he Polish government issued a draft plan for reorganization of the country's trade union movement today. The draft document prohibits unions from engaging in political activities and from organizing by territorial units, as did Solidarity, the suspended independent union.

The paper, which has been weeks in preparation, is intended to serve as the basis for a national discussion that authorities say will precede final passage of an official trade union bill.

Polish authorities, meanwhile, announced today that the policy-making Central Committee of the Communist Party will meet on Wednesday and Thursday, the first meeting of that key body since martial law was declared Dec. 13. It is thought that the meeting had been delayed while rival party factions wrestled over Poland's future course, an important element of which is the shape the trade union movement will take.

The Central Committee will be followed Friday and Saturday by a meeting of the Sejm, or national assembly, which is to take up several key economic and social reform bills.

In Moscow, the official Soviet news agency Tass announced Sunday that the Polish leader, Gen. Wojciech Jaruzelski, will pay an official visit in early March in his first trip abroad since he imposed martial law. Details on A13.

East European analysts said the visit seemed to reflect confidence by Polish authorities that the situation in the country has been brought under control and that closer consultation with the Kremlin is now needed on the country's future.

It is still unclear to what extent Solidarity leaders now interned will be able to participate in the debate on the trade union movement, or how long the discussion is to last. Government officials have indicated, however, that they intend to ignore comments by political extremists, a category into which many of Solidarity's unrepenting leadership is placed.

Today's document asserts that the government does not intend to force any specific idea of rearranging trade unions on the Polish people, promising that the "voice of every honest working man should be heard clearly and firmly."

At the same time, it plainly states that the way Solidarity functioned was unacceptable and that fundamental changes in the union's charter will be necessary before it will be permitted to operate again.

The draft, written by a special government committee headed by Deputy Premier Mieczyslaw Rakowski, a relative moderate, says it expects to see a trade union movement evolve that lies somewhere between the old branch unions, which were rejected by a large majority of Polish workers in 1980 as extensions of the Communist Party, and Solidarity, which has in effect been rejected by the government as a political opposition force.

"The trade union movement cannot contribute through its political activities to the split of society," the paper says, "spreading anarchy and tensions."

Future unions will be required to honor the legal and political conditions set in the August 1980 agreements signed between striking workers along the Baltic Coast and in the Silesian coal mines and the government.
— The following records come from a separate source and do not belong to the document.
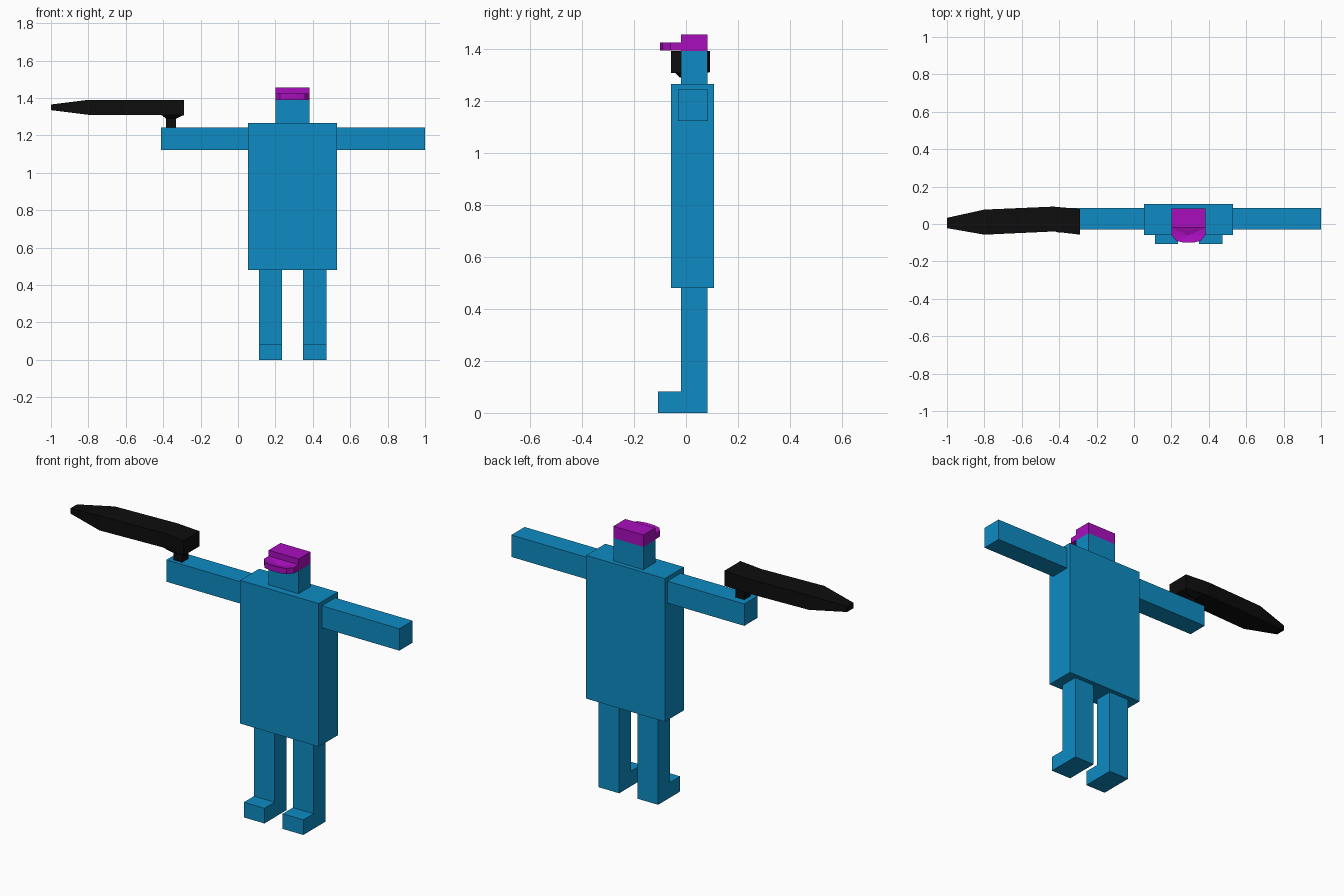
import bpy, bmesh

if "Cube" in bpy.data.objects:
    bpy.data.objects.remove(bpy.data.objects["Cube"])


def material(name, rgb):
    m = bpy.data.materials.new(name)
    m.diffuse_color = (*rgb, 1)
    m.use_nodes = True
    m.node_tree.nodes["Principled BSDF"].inputs["Base Color"].default_value = m.diffuse_color
    return m


BLUE = material("blue", (0.0045, 0.26, 0.55))
PURPLE = material("purple", (0.39, 0.0045, 0.50))
BLACK = material("black", (0.004, 0.004, 0.004))


def finish(name, bm, mat):
    bmesh.ops.recalc_face_normals(bm, faces=bm.faces)
    mesh = bpy.data.meshes.new(name)
    bm.to_mesh(mesh)
    bm.free()
    mesh.materials.append(mat)
    ob = bpy.data.objects.new(name, mesh)
    bpy.context.collection.objects.link(ob)
    return ob


def loft(name, rings, mat):
    """Bridge matching rings of points and cap both ends."""
    bm = bmesh.new()
    loops = [[bm.verts.new(p) for p in ring] for ring in rings]
    n = len(loops[0])
    for a, b in zip(loops, loops[1:]):
        for i in range(n):
            j = (i + 1) % n
            bm.faces.new((a[i], a[j], b[j], b[i]))
    bm.faces.new(loops[0])
    bm.faces.new(loops[-1])
    return finish(name, bm, mat)


def rect_z(x, y, z):
    return [(x[0], y[0], z), (x[1], y[0], z), (x[1], y[1], z), (x[0], y[1], z)]


def box(name, x, y, z, mat):
    return loft(name, [rect_z(x, y, h) for h in z], mat)


# Torso, head and arms
box("torso", (0.053, 0.53), (-0.058, 0.108), (0.48, 1.265), BLUE)
box("head", (0.2, 0.382), (-0.02, 0.083), (1.265, 1.39), BLUE)
box("arm_holding", (-0.413, 0.053), (-0.03, 0.085), (1.122, 1.242), BLUE)
box("arm_free", (0.53, 1.0), (-0.03, 0.085), (1.122, 1.242), BLUE)

# Legs with feet, as an L-shaped profile
L_SHAPE = [(0.083, 0), (-0.108, 0), (-0.108, 0.083), (-0.02, 0.083), (-0.02, 0.48), (0.083, 0.48)]
for name, x0 in (("leg_a", 0.111), ("leg_b", 0.347)):
    loft(name, [[(x, y, z) for y, z in L_SHAPE] for x in (x0, x0 + 0.125)], BLUE)

# Cap crown
box("cap_crown", (0.2, 0.382), (-0.02, 0.083), (1.39, 1.455), PURPLE)

# Cap brim: rounded outline with a shallow dip on top
outline = [(0.2, -0.02), (0.2, -0.06), (0.225, -0.09), (0.265, -0.1), (0.317, -0.1),
           (0.357, -0.09), (0.382, -0.06), (0.382, -0.02)]
bm = bmesh.new()
low = [bm.verts.new((x, y, 1.392)) for x, y in outline]
high = [bm.verts.new((x, y, 1.423)) for x, y in outline]
dip = bm.verts.new((0.291, -0.06, 1.41))
bm.faces.new(low)
for i in range(len(outline)):
    j = (i + 1) % len(outline)
    bm.faces.new((low[i], low[j], high[j], high[i]))
    bm.faces.new((high[i], high[j], dip))
finish("cap_brim", bm, PURPLE)

# Blade: sections along x as (x, y range, z range)
sections = [(-1.0, -0.022, 0.033, 1.335, 1.365), (-0.8, -0.057, 0.077, 1.31, 1.39),
            (-0.43, -0.04, 0.093, 1.31, 1.39), (-0.29, -0.057, 0.08, 1.307, 1.39)]
loft("blade", [[(x, y0, z0), (x, y1, z0), (x, y1, z1), (x, y0, z1)]
               for x, y0, y1, z0, z1 in sections], BLACK)

# Tapered guard and grip
loft("guard", [rect_z((-0.41, -0.29), (-0.045, 0.08), 1.309),
               rect_z((-0.385, -0.33), (-0.025, 0.05), 1.29)], BLACK)
box("grip", (-0.385, -0.332), (-0.01, 0.045), (1.242, 1.295), BLACK)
Those conditions include agreement to abide by the Polish constitution, recognition of the leading role of the party and approval of social ownership of means of production.

In addition, the paper said, the statutes, organizational structure and practical functioning of a union will have to guarantee that it "will remain just a trade union, without any ambitions to play a role of a political party."

Reactivation of trade union activities is said to depend on "creation of clear principles of statute that would make it impossible to use the trade union movement for antisocialist political activity and to use the name of the legal trade union to cover illegal activities of the counterrevolutionary antistate organizations."

An important element of Solidarity's political strength was its structure. The union consisted basically of regional units held together by a democratically elected national commission. This contrasted with the organization of the official unions it replaced, set up along specific industrial and professional lines. By adopting a territorial structure, Solidarity mirrored the organization of the party and state it challenged.

"The experiences prove that centralized trade unions based on the regions"--that is, unions that are based on the territorial structures--"give up dealing with workers' problems," the government's draft declares. "The territorial structure is in favor of political activities and not for protection of interests of employes of certain branches or vocational groups."

The paper says that all employes will be free to join a union, except for employes of the Defense Department and police, the state administration staff, judges and prosecutors. Solidarity had battled with authorities previously over the right of police and civil servants to belong to a trade union.

The right to strike is acknowledged as "the ultimate measure," but the paper goes on to say strikes should not be overused and it outlaws "political strikes."

Regulations for paying striking workers will be spelled out in the new trade union bill, the draft states, adding that Solidarity's practice of arranging for those still working to pay for those on strike will not be permitted in the future.

The document says that trade unions will be allowed to carry on their own research and analysis and have their own press and access to mass media--a point for which Solidarity long fought. But under the current tight censorship rules, it is doubtful that even a revived Solidarity will enjoy the same liberties of publication and broadcast that the union was approaching last year.

In an apparent attempt to block the kind of contacts with Western trade organizations that lent assistance to Solidarity, the government's paper says that trade unions "cannot link with political forces and foreign trade union centers which are hostile to socialist Poland."

Referring to the experience with Solidarity, the document states that responsibility "for violating the August agreements and changing the nature" of the union lies with union leaders, numerous advisers and certain "hostile political organizations" who "got control over the particular leading groups of Solidarity and began to influence the form of adventurous policy of the union."

But the paper states that "no one can be punished for the fact that he was a member of any legally functioning trade union or for activities consistent with a statute and with law."